(Collected data)
┄┄┄┄┄┄┄┄┄┄┄┄┄┄┄┄┄┄┄┄

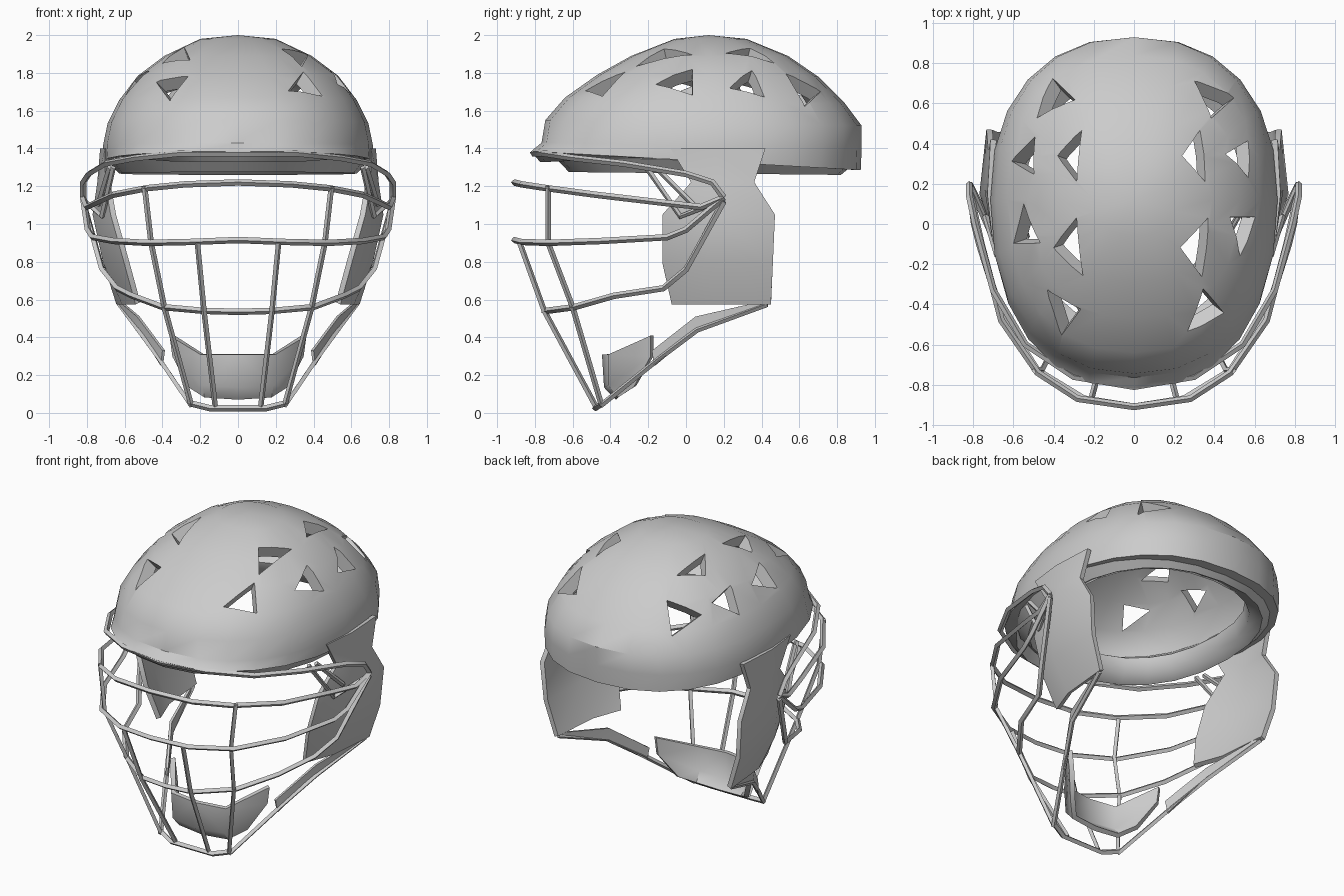
import bpy, bmesh
from math import sin, cos, pi, radians, sqrt
from mathutils import Vector, Matrix

if "Cube" in bpy.data.objects:
    bpy.data.objects.remove(bpy.data.objects["Cube"])


def finish(ob, angle=40):
    bpy.ops.object.select_all(action='DESELECT')
    bpy.context.view_layer.objects.active = ob
    ob.select_set(True)
    bpy.ops.object.convert(target='MESH')
    bpy.ops.object.shade_smooth_by_angle(angle=radians(angle))
    return ob


def mesh_object(name, verts, faces):
    me = bpy.data.meshes.new(name)
    me.from_pydata(verts, [], faces)
    bm = bmesh.new()
    bm.from_mesh(me)
    bmesh.ops.recalc_face_normals(bm, faces=bm.faces)
    bm.to_mesh(me)
    bm.free()
    ob = bpy.data.objects.new(name, me)
    bpy.context.collection.objects.link(ob)
    return ob


def tube(name, pts, r=0.017):
    cu = bpy.data.curves.new(name, 'CURVE')
    cu.dimensions = '3D'
    cu.bevel_depth = r
    cu.bevel_resolution = 0
    cu.use_fill_caps = True
    sp = cu.splines.new('POLY')
    sp.points.add(len(pts) - 1)
    for p, c in zip(sp.points, pts):
        p.co = (*c, 1)
    ob = bpy.data.objects.new(name, cu)
    bpy.context.collection.objects.link(ob)
    return finish(ob)


def flip(pts):
    return [(-x, y, z) for x, y, z in pts]


def rounded(t):
    # slightly squared circle
    f = lambda v: (1 if v > 0 else -1) * abs(v) ** 0.87
    return f(cos(t)), f(sin(t))


def ring(hw, yf, yb, zf, zb, n=24, mid=0.12):
    out = []
    for i in range(n):
        c, s = rounded(2 * pi * i / n)
        y = mid + s * ((yb - mid) if s > 0 else (mid - yf))
        out.append((hw * c, y, zf + (zb - zf) * (y - yf) / (yb - yf)))
    return out


def loft(name, rings, cap=None, closed=False):
    n = len(rings[0])
    verts = [v for r in rings for v in r]
    m = len(rings)
    faces = []
    for j in range(m if closed else m - 1):
        k = (j + 1) % m
        for i in range(n):
            a = (i + 1) % n
            faces.append((j * n + i, j * n + a, k * n + a, k * n + i))
    if cap:
        verts.append(cap)
        faces += [((m - 1) * n + i, (m - 1) * n + (i + 1) % n, m * n) for i in range(n)]
    return mesh_object(name, verts, faces)


# Domed shell with a short front brim
shell = loft('helmet_shell', [
    ring(0.71, -0.82, 0.925, 1.385, 1.285),
    ring(0.715, -0.765, 0.93, 1.43, 1.40),
    ring(0.69, -0.745, 0.93, 1.55, 1.52),
    ring(0.63, -0.64, 0.84, 1.67, 1.64),
    ring(0.53, -0.47, 0.70, 1.79, 1.78),
    ring(0.39, -0.29, 0.54, 1.89, 1.89),
    ring(0.20, -0.06, 0.32, 1.98, 1.98)], cap=(0, 0.12, 2.0))
sol = shell.modifiers.new('thickness', 'SOLIDIFY')
sol.thickness = 0.075
sol.offset = -1

# Tapered triangular vents cut on both sides: x, y, radius, spin, stretch
vents = [(0.39, 0.62, 0.10, 30, 1.0), (0.31, 0.34, 0.06, 90, 2.0),
         (0.53, 0.33, 0.085, 200, 1.0), (0.54, -0.03, 0.085, 60, 1.2),
         (0.32, -0.12, 0.075, 90, 1.9), (0.35, -0.43, 0.08, 270, 1.4)]
bm = bmesh.new()
for x, y, r, spin, stretch in vents:
    z = 1.3 + 0.7 * sqrt(1 - (x / 0.72) ** 2 - ((y - 0.1) / 0.85) ** 2)
    for s in (1, -1):
        d = Vector((s * x / 0.52, (y - 0.1) / 0.72, (z - 1.3) / 0.49)).normalized()
        side = Vector((0, 1, 0)).cross(d).normalized()
        fwd = d.cross(side)
        rot = Matrix((side, fwd, d)).transposed().to_4x4()
        mat = (Matrix.Translation(Vector((s * x, y, z)) - d * 0.04) @ rot
               @ Matrix.Diagonal((1, stretch, 1, 1))
               @ Matrix.Rotation(radians(spin if s > 0 else 180 - spin), 4, 'Z'))
        bmesh.ops.create_cone(bm, cap_ends=True, segments=3, radius1=r * 0.6,
                              radius2=r * 1.7, depth=0.32, matrix=mat)
me = bpy.data.meshes.new('vent_cutter')
bm.to_mesh(me)
bm.free()
cutter = bpy.data.objects.new('vent_cutter', me)
bpy.context.collection.objects.link(cutter)
cutter.hide_render = True
cut = shell.modifiers.new('vents', 'BOOLEAN')
cut.object = cutter
cut.operation = 'DIFFERENCE'
cut.solver = 'EXACT'
cut.use_self = True
finish(shell, 35)
bpy.data.objects.remove(cutter)

# Padded ring around the head opening
finish(loft('liner_ring', [
    ring(0.69, -0.70, 0.88, 1.36, 1.31), ring(0.63, -0.62, 0.82, 1.275, 1.26),
    ring(0.56, -0.53, 0.74, 1.31, 1.30), ring(0.54, -0.51, 0.71, 1.40, 1.40),
    ring(0.62, -0.63, 0.82, 1.47, 1.47)], closed=True), 60)

# Ear flaps with neck: each row is z, three y values, three x values
rows = [(1.40, (-0.08, 0.15, 0.42), (0.69, 0.715, 0.70)),
        (1.22, (0.03, 0.18, 0.36), (0.69, 0.73, 0.71)),
        (1.05, (-0.12, 0.15, 0.47), (0.66, 0.755, 0.72)),
        (0.80, (-0.12, 0.10, 0.46), (0.59, 0.70, 0.70)),
        (0.58, (-0.07, 0.12, 0.45), (0.53, 0.60, 0.63))]
verts = [(x, y, z) for z, ys, xs in rows for y, x in zip(ys, xs)]
faces = [(j * 3 + i, j * 3 + i + 1, j * 3 + i + 4, j * 3 + i + 3)
         for j in range(4) for i in range(2)]
flap = mesh_object('ear_flaps', verts, faces)
m = flap.modifiers.new('thickness', 'SOLIDIFY')
m.thickness = 0.03
m.offset = 0
flap.modifiers.new('mirror', 'MIRROR')
finish(flap)

# Chin cup
cup_cols = [((0, -0.43, 0.31), (0, -0.42, 0.14), (0, -0.36, 0.08)),
            ((0.19, -0.40, 0.31), (0.18, -0.40, 0.15), (0.17, -0.35, 0.09)),
            ((0.35, -0.18, 0.41), (0.335, -0.18, 0.30), (0.25, -0.27, 0.14))]
cup = mesh_object('chin_cup', [p for c in cup_cols for p in c],
                  [(c * 3 + r, c * 3 + r + 1, c * 3 + r + 4, c * 3 + r + 3)
                   for c in range(2) for r in range(2)])
m = cup.modifiers.new('mirror', 'MIRROR')
m = cup.modifiers.new('thickness', 'SOLIDIFY')
m.thickness = 0.03
m.offset = 0
finish(cup, 50)

# Cage crossbars, listed from the centre to the side hub
crossbars = {
    'brim_bar': [(0, -0.81, 1.375), (0.3, -0.76, 1.375), (0.54, -0.60, 1.35),
                 (0.70, -0.33, 1.32), (0.79, 0.0, 1.265), (0.82, 0.14, 1.22), (0.82, 0.2, 1.14)],
    'upper_bar': [(0, -0.91, 1.22), (0.28, -0.87, 1.21), (0.48, -0.74, 1.19),
                  (0.66, -0.48, 1.155), (0.76, -0.1, 1.11), (0.80, 0.08, 1.09), (0.82, 0.2, 1.14)],
    'middle_bar': [(0, -0.91, 0.915), (0.25, -0.87, 0.905), (0.48, -0.73, 0.90),
                   (0.66, -0.45, 0.91), (0.77, -0.1, 0.93), (0.795, 0.0, 0.97), (0.82, 0.2, 1.14)],
    'lower_bar': [(0, -0.75, 0.535), (0.18, -0.74, 0.54), (0.40, -0.59, 0.56),
                  (0.56, -0.38, 0.62), (0.64, -0.12, 0.66), (0.72, 0.0, 0.76), (0.82, 0.2, 1.12)],
    'chin_bar': [(0, -0.48, 0.025), (0.15, -0.48, 0.025), (0.25, -0.44, 0.05)]}
for name, half in crossbars.items():
    tube(name, flip(half[:0:-1]) + half)

# Cage uprights and the bars that tie it to the shell
uprights = {
    'outer_post': [(0.495, -0.73, 1.20), (0.46, -0.73, 0.90), (0.39, -0.60, 0.56), (0.25, -0.45, 0.05)],
    'inner_post': [(0.215, -0.88, 0.90), (0.18, -0.75, 0.54), (0.12, -0.475, 0.03)],
    'hub_brace': [(0.66, -0.21, 1.30), (0.72, -0.03, 1.04), (0.82, 0.2, 1.13)],
    'hub_link': [(0.68, -0.16, 1.30), (0.74, 0.04, 1.10)],
    'jaw_bar': [(0.25, -0.45, 0.04), (0.42, -0.14, 0.29), (0.53, 0.06, 0.44), (0.63, 0.43, 0.575)]}
for name, pts in uprights.items():
    tube(name + '_right', pts, 0.015)
    tube(name + '_left', flip(pts), 0.015)

# Flat jaw strap from the cup area back to the flap
strap = mesh_object('jaw_straps',
                    [(0.40, -0.18, 0.33), (0.41, -0.17, 0.25), (0.535, 0.05, 0.51),
                     (0.53, 0.06, 0.44), (0.63, 0.40, 0.59), (0.63, 0.40, 0.56)],
                    [(0, 1, 3, 2), (2, 3, 5, 4)])
strap.modifiers.new('thickness', 'SOLIDIFY').thickness = 0.015
strap.modifiers.new('mirror', 'MIRROR')
finish(strap)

┄┄┄┄┄┄┄┄┄┄┄┄┄┄┄┄┄┄┄┄

■ Task:
Nothing should appear in the answer except the lines from the first line of the data through the line holding "y = mid + s", exactly as written, with pictures left out.

■ Written reply:
import bpy, bmesh
from math import sin, cos, pi, radians, sqrt
from mathutils import Vector, Matrix

if "Cube" in bpy.data.objects:
    bpy.data.objects.remove(bpy.data.objects["Cube"])


def finish(ob, angle=40):
    bpy.ops.object.select_all(action='DESELECT')
    bpy.context.view_layer.objects.active = ob
    ob.select_set(True)
    bpy.ops.object.convert(target='MESH')
    bpy.ops.object.shade_smooth_by_angle(angle=radians(angle))
    return ob


def mesh_object(name, verts, faces):
    me = bpy.data.meshes.new(name)
    me.from_pydata(verts, [], faces)
    bm = bmesh.new()
    bm.from_mesh(me)
    bmesh.ops.recalc_face_normals(bm, faces=bm.faces)
    bm.to_mesh(me)
    bm.free()
    ob = bpy.data.objects.new(name, me)
    bpy.context.collection.objects.link(ob)
    return ob


def tube(name, pts, r=0.017):
    cu = bpy.data.curves.new(name, 'CURVE')
    cu.dimensions = '3D'
    cu.bevel_depth = r
    cu.bevel_resolution = 0
    cu.use_fill_caps = True
    sp = cu.splines.new('POLY')
    sp.points.add(len(pts) - 1)
    for p, c in zip(sp.points, pts):
        p.co = (*c, 1)
    ob = bpy.data.objects.new(name, cu)
    bpy.context.collection.objects.link(ob)
    return finish(ob)


def flip(pts):
    return [(-x, y, z) for x, y, z in pts]


def rounded(t):
    # slightly squared circle
    f = lambda v: (1 if v > 0 else -1) * abs(v) ** 0.87
    return f(cos(t)), f(sin(t))


def ring(hw, yf, yb, zf, zb, n=24, mid=0.12):
    out = []
    for i in range(n):
        c, s = rounded(2 * pi * i / n)
        y = mid + s * ((yb - mid) if s > 0 else (mid - yf))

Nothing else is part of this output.